Source texts of formatted documents:

══════════

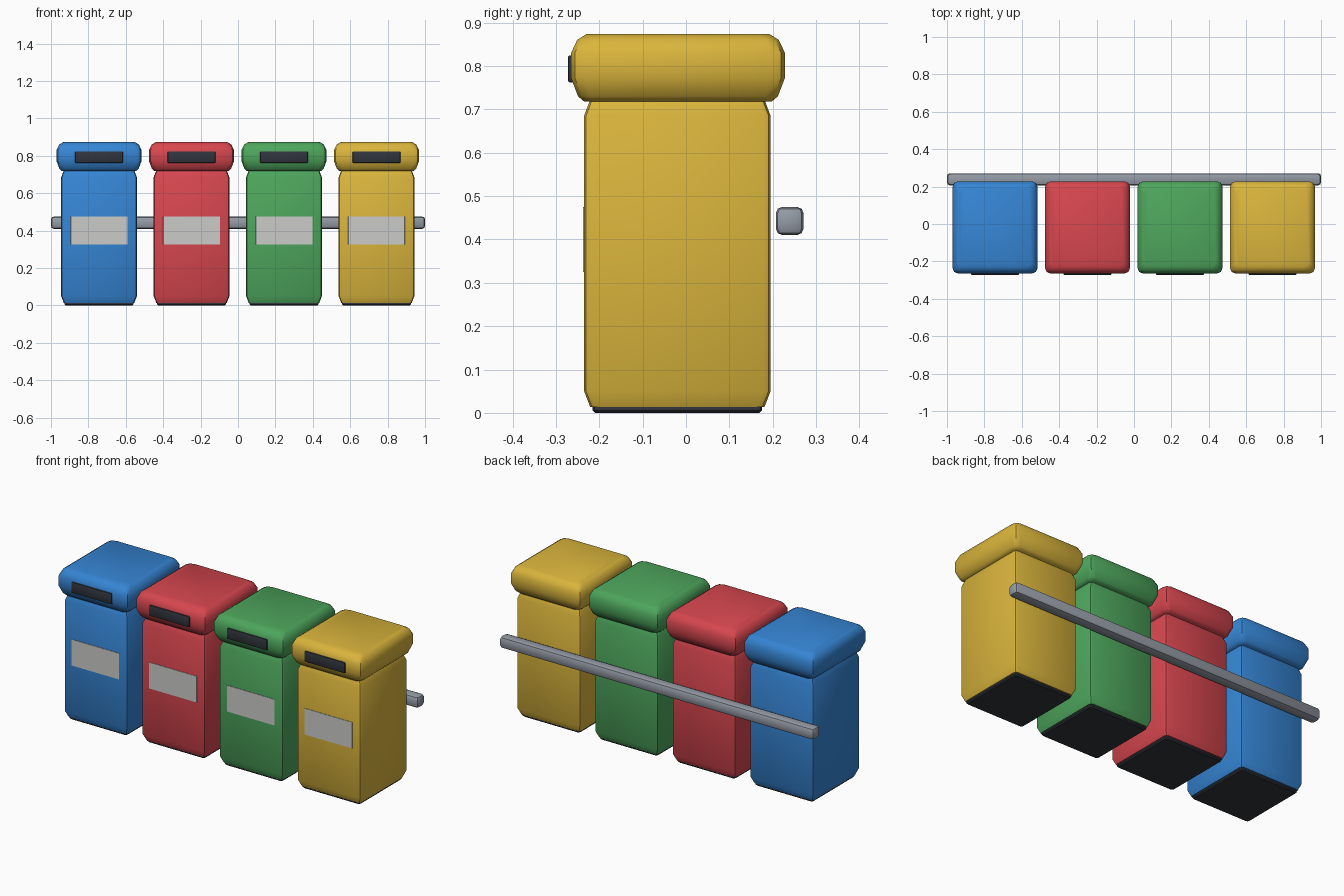
import bpy, bmesh, math

if "Cube" in bpy.data.objects:
    bpy.data.objects.remove(bpy.data.objects["Cube"])


def material(name, rgb):
    m = bpy.data.materials.new(name)
    m.diffuse_color = (*rgb, 1.0)
    m.use_nodes = True
    m.node_tree.nodes["Principled BSDF"].inputs["Base Color"].default_value = m.diffuse_color
    return m


BLUE = material("blue plastic", (0.036, 0.235, 0.66))
RED = material("red plastic", (0.68, 0.062, 0.078))
GREEN = material("green plastic", (0.075, 0.38, 0.108))
YELLOW = material("yellow plastic", (0.70, 0.46, 0.045))
DARK = material("dark plastic", (0.03, 0.035, 0.045))
STEEL = material("grey steel", (0.30, 0.33, 0.38))
WHITE = material("label white", (0.60, 0.60, 0.59))


def rounded_box(name, cx, cy, w, d, r, rings, mat, segs=2):
    """Stack of rounded rectangles; rings are (z, inset x, inset y)."""
    bm = bmesh.new()
    loops = []
    for z, ix, iy in rings:
        hx, hy = w / 2 - ix - r, d / 2 - iy - r
        loop = []
        for q, (sx, sy) in enumerate(((1, 1), (-1, 1), (-1, -1), (1, -1))):
            for k in range(segs + 1):
                a = math.pi / 2 * (q + k / segs)
                loop.append(bm.verts.new((cx + sx * hx + r * math.cos(a),
                                          cy + sy * hy + r * math.sin(a), z)))
        loops.append(loop)
    n = len(loops[0])
    for lo, hi in zip(loops, loops[1:]):
        for i in range(n):
            j = (i + 1) % n
            bm.faces.new((lo[i], lo[j], hi[j], hi[i]))
    bm.faces.new(loops[0][::-1])
    bm.faces.new(loops[-1])
    bmesh.ops.recalc_face_normals(bm, faces=bm.faces)
    me = bpy.data.meshes.new(name)
    bm.to_mesh(me)
    bm.free()
    me.materials.append(mat)
    ob = bpy.data.objects.new(name, me)
    bpy.context.collection.objects.link(ob)
    bpy.ops.object.select_all(action="DESELECT")
    ob.select_set(True)
    bpy.context.view_layer.objects.active = ob
    bpy.ops.object.shade_smooth_by_angle(angle=math.radians(35))
    return ob


def soft(z0, z1, b):
    """Rings for a box with rounded top and bottom edges."""
    c = b * 0.29
    return [(z0, b, b), (z0 + c, c, c), (z0 + b, 0, 0),
            (z1 - b, 0, 0), (z1 - c, c, c), (z1, b, b)]


# Four bins in a row
for i, (label, mat) in enumerate((("blue", BLUE), ("red", RED),
                                  ("green", GREEN), ("yellow", YELLOW))):
    x = -0.743 + 0.4945 * i
    # dark foot under the bin
    rounded_box(label + "_base", x, -0.02, 0.37, 0.39, 0.012,
                [(0.0, 0.006, 0.006), (0.006, 0, 0), (0.02, 0, 0)], DARK)
    # tall body with softened edges
    rounded_box(label + "_body", x, -0.02, 0.405, 0.43, 0.016,
                [(0.014, 0.014, 0.014), (0.05, 0, 0),
                 (0.685, 0, 0), (0.722, 0.014, 0.014)], mat)
    # overhanging lid
    rounded_box(label + "_lid", x, -0.0185, 0.455, 0.493, 0.03,
                [(0.718, 0.03, 0.03), (0.73, 0.016, 0.016), (0.772, 0, 0),
                 (0.83, 0, 0), (0.86, 0.014, 0.014), (0.873, 0.035, 0.035)], mat)
    # deposit slot on the lid front
    rounded_box(label + "_slot", x, -0.261, 0.255, 0.022, 0.004,
                soft(0.762, 0.824, 0.004), DARK)
    # blank label plate on the body front
    rounded_box(label + "_label", x, -0.2345, 0.303, 0.006, 0.0005,
                [(0.325, 0, 0), (0.475, 0, 0)], WHITE, 1)

# Rail running behind the bins
rounded_box("back_rail", 0, 0.239, 2.0, 0.064, 0.015,
            soft(0.41, 0.475, 0.015), STEEL)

══════════

[Aim of the exercise]: Beginning with the first line of the records and ending with the line that contains "return [(z0, b, b), (z0", reproduce every line exactly, omitting pictures and adding nothing.

[Response below]:
import bpy, bmesh, math

if "Cube" in bpy.data.objects:
    bpy.data.objects.remove(bpy.data.objects["Cube"])


def material(name, rgb):
    m = bpy.data.materials.new(name)
    m.diffuse_color = (*rgb, 1.0)
    m.use_nodes = True
    m.node_tree.nodes["Principled BSDF"].inputs["Base Color"].default_value = m.diffuse_color
    return m


BLUE = material("blue plastic", (0.036, 0.235, 0.66))
RED = material("red plastic", (0.68, 0.062, 0.078))
GREEN = material("green plastic", (0.075, 0.38, 0.108))
YELLOW = material("yellow plastic", (0.70, 0.46, 0.045))
DARK = material("dark plastic", (0.03, 0.035, 0.045))
STEEL = material("grey steel", (0.30, 0.33, 0.38))
WHITE = material("label white", (0.60, 0.60, 0.59))


def rounded_box(name, cx, cy, w, d, r, rings, mat, segs=2):
    """Stack of rounded rectangles; rings are (z, inset x, inset y)."""
    bm = bmesh.new()
    loops = []
    for z, ix, iy in rings:
        hx, hy = w / 2 - ix - r, d / 2 - iy - r
        loop = []
        for q, (sx, sy) in enumerate(((1, 1), (-1, 1), (-1, -1), (1, -1))):
            for k in range(segs + 1):
                a = math.pi / 2 * (q + k / segs)
                loop.append(bm.verts.new((cx + sx * hx + r * math.cos(a),
                                          cy + sy * hy + r * math.sin(a), z)))
        loops.append(loop)
    n = len(loops[0])
    for lo, hi in zip(loops, loops[1:]):
        for i in range(n):
            j = (i + 1) % n
            bm.faces.new((lo[i], lo[j], hi[j], hi[i]))
    bm.faces.new(loops[0][::-1])
    bm.faces.new(loops[-1])
    bmesh.ops.recalc_face_normals(bm, faces=bm.faces)
    me = bpy.data.meshes.new(name)
    bm.to_mesh(me)
    bm.free()
    me.materials.append(mat)
    ob = bpy.data.objects.new(name, me)
    bpy.context.collection.objects.link(ob)
    bpy.ops.object.select_all(action="DESELECT")
    ob.select_set(True)
    bpy.context.view_layer.objects.active = ob
    bpy.ops.object.shade_smooth_by_angle(angle=math.radians(35))
    return ob


def soft(z0, z1, b):
    """Rings for a box with rounded top and bottom edges."""
    c = b * 0.29
    return [(z0, b, b), (z0 + c, c, c), (z0 + b, 0, 0),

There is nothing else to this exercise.